WASHINGTON — The Vatican has announced that Bishop Nicholas DiMarzio of Brooklyn, New York, will lead an apostolic visitation of the Diocese of Buffalo.
The visitation, a canonical inspection and fact-finding mission, was ordered by Cardinal Marc Ouellet, the prefect of the Congregation for Bishops, the Vatican department responsible for overseeing the personal conduct of bishops.
A notice issued by the apostolic nunciature in Washington confirmed Thursday that the visitation was “non-judicial and non-administrative,” meaning that no formal charges are currently being considered against the scandal-plagued Bishop Richard Malone of Buffalo.
The nunciature did confirm that the visitation had not been ordered under the provisions of Vos Estis Lux Mundi (You Are the Light of the World), the policy document on sexual abuse and diocesan administration issued May 7 by Pope Francis, which came into effect June 1.
Bishop DiMarzio will be assisted by Father Steven Aguggia, the judicial vicar of the Brooklyn Diocese, who will act as secretary of the visitation. The nunciature did not confirm when the visitation would formally begin, or how long it would continue before transmitting its findings to the Congregation for Bishops in Rome.
“This is a difficult period in the life of the Church in Buffalo,” Bishop DiMarzio said in a statement released on Oct. 3. “I pledge I will keep an open mind throughout the process and do my best to learn the facts and gain a thorough understanding of the situation in order to fulfill the mandate of this apostolic visitation.”
In a statement released Thursday afternoon, the Diocese of Buffalo said that Bishop Malone welcomes the apostolic visitation.
“Bishop Malone has committed to cooperate fully and stated that this Visitation is for the good of the Church in Buffalo. The purpose of an apostolic visitation is to assist the diocese and improve the local Church’s ability to minister to the people it serves,” the statement said.
“The mission of the Church in Buffalo continues to be to seek justice and compassion for the victim-survivors of sexual abuse and their families and to continue the good works of the Church, fulfilled on a daily basis, by faithful men and women who serve a wide spectrum of our diocese.”
The diocese added its “heartfelt gratitude” to Bishop DiMarzio, and “to the Catholic community of Buffalo, including the lay faithful and the clergy.”
The visitation is the second authorized in the U.S. since the May 7 publication of Vos estis Lux Mundi. Bishop Michael Hoeppner of Crookston, Minnesota, was investigated in September by Archbishop Bernard Hebda of Saint Paul and Minneapolis. Sources close to the archbishop tell CNA that Archbishop Hebda went to Rome in late September, and is now awaiting further instructions.
In a year of scandals related to clerical sexual abuse, Bishop Malone has repeatedly found himself at the center of media attention.

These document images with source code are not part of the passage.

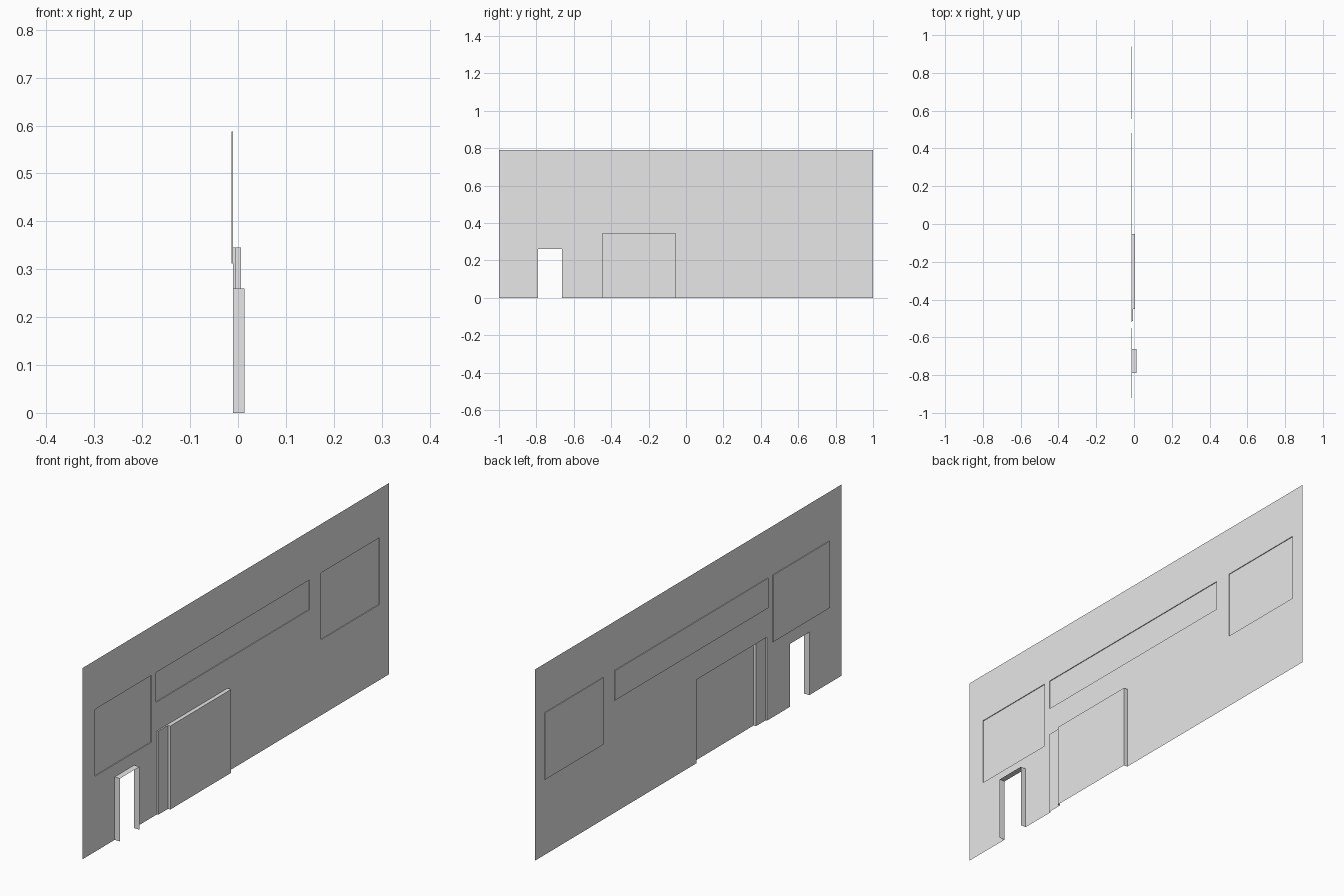
import bpy
import bmesh

if "Cube" in bpy.data.objects:
    bpy.data.objects.remove(bpy.data.objects["Cube"], do_unlink=True)

grey = bpy.data.materials.new("plain_grey")
grey.use_nodes = True
colour = (0.8, 0.8, 0.8, 1)
grey.diffuse_color = colour
grey.node_tree.nodes["Principled BSDF"].inputs["Base Color"].default_value = colour

WALL_X = -0.0105
PANE_X = -0.0138
STRIP_X = -0.0045
GARAGE_X = 0.006
DOOR_X = 0.0138
HEAD = 0.588
GARAGE_TOP = 0.345

# Openings as (y0, y1, z0, z1)
left_window = (-0.92, -0.55, 0.312, HEAD)
long_window = (-0.52, 0.483, 0.465, HEAD)
right_window = (0.557, 0.94, 0.312, HEAD)
garage = (-0.45, -0.053, 0, GARAGE_TOP)
strip = (-0.513, -0.45, 0, GARAGE_TOP)
door = (-0.79, -0.663, 0, 0.26)
openings = [left_window, long_window, right_window, garage, strip, door]


def build(name, quads):
    bm = bmesh.new()
    for quad in quads:
        bm.faces.new([bm.verts.new(p) for p in quad])
    bmesh.ops.remove_doubles(bm, verts=bm.verts, dist=0.0001)
    mesh = bpy.data.meshes.new(name)
    bm.to_mesh(mesh)
    bm.free()
    mesh.materials.append(grey)
    obj = bpy.data.objects.new(name, mesh)
    bpy.context.collection.objects.link(obj)


def panel(rect, x):
    y0, y1, z0, z1 = rect
    return [(x, y0, z0), (x, y1, z0), (x, y1, z1), (x, y0, z1)]


def side(y, z0, z1, xa, xb):
    return [(xa, y, z0), (xb, y, z0), (xb, y, z1), (xa, y, z1)]


def ledge(z, y0, y1, xa, xb):
    return [(xa, y0, z), (xa, y1, z), (xb, y1, z), (xb, y0, z)]


# Wall sheet with openings left out
ys = sorted({-1, 1} | {y for o in openings for y in o[:2]})
zs = sorted({0, 0.79} | {z for o in openings for z in o[2:]})
cells = []
for y0, y1 in zip(ys, ys[1:]):
    for z0, z1 in zip(zs, zs[1:]):
        y, z = (y0 + y1) / 2, (z0 + z1) / 2
        if not any(o[0] < y < o[1] and o[2] < z < o[3] for o in openings):
            cells.append(panel((y0, y1, z0, z1), WALL_X))
build("wall", cells)

# Recessed windows with a reveal on every side
windows = {"left_window": left_window, "long_window": long_window, "right_window": right_window}
for name, rect in windows.items():
    y0, y1, z0, z1 = rect
    build(name, [panel(rect, PANE_X)]
          + [side(y, z0, z1, WALL_X, PANE_X) for y in (y0, y1)]
          + [ledge(z, y0, y1, WALL_X, PANE_X) for z in (z0, z1)])

# Open doorway surround
y0, y1, z0, z1 = door
build("doorway_surround", [side(y, z0, z1, WALL_X, DOOR_X) for y in (y0, y1)]
      + [ledge(z1, y0, y1, WALL_X, DOOR_X)])

# Garage front standing proud of the wall
y0, y1, z0, z1 = garage
build("garage_front", [panel(garage, GARAGE_X),
                       side(y0, z0, z1, STRIP_X, GARAGE_X),
                       side(y1, z0, z1, WALL_X, GARAGE_X),
                       ledge(z1, y0, y1, WALL_X, GARAGE_X)])

# Shallow strip beside the garage front
y0, y1, z0, z1 = strip
build("garage_side_strip", [panel(strip, STRIP_X),
                            side(y0, z0, z1, WALL_X, STRIP_X),
                            ledge(z1, y0, y1, WALL_X, STRIP_X)])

In November, 2018, a former employee leaked confidential diocesan documents related to the handling of claims of clerical sexual abuse.
In August, a RICO lawsuit was filed against the diocese and the bishop, alleging that the response of the diocese was comparable to an organized crime syndicate.
Recordings of private conversations released in early September appeared to show that Bishop Malone believed sexual harassment accusations made against a diocesan priest months before the bishop removed the priest from ministry.
The contents of recordings of conversations between Bishop Malone and Father Ryszard Biernat, his secretary and diocesan vice chancellor, were reported in early September by WKBW in Buffalo.
In the audio conversations, Bishop Malone seems to acknowledge the legitimacy of accusations of harassment and a violation of the seal of confession made against a diocesan priest, Father Jeffrey Nowak, by a seminarian, months before the diocese removed Nowak from active ministry.
In an Aug. 2 audio conversation, Bishop Malone can reportedly be heard saying, “We are in a true crisis situation. True crisis. And everyone in the office is convinced this could be the end for me as bishop.”
The bishop is also heard to say that if the media reported on the Father Nowak situation, “it could force me to resign.”
Bishop Malone, 73, has led the Buffalo Diocese since 2012. He was ordained a priest of Boston in 1972, and became an auxiliary bishop in that diocese in 2000, two years before a national sexual abuse scandal emerged in the United States, centered on the Archdiocese of Boston and the leadership of Cardinal Bernard Law. Bishop Malone headed the Diocese of Portland, Maine, from 2004 until 2012.
“Our Holy Father has a great devotion to Our Lady Untier of Knots,” Bishop DiMarzio said, “I beg the intercession of the Blessed Mother, that I may be an instrument for surfacing the truth so that justice might be served and God’s mercy experienced.”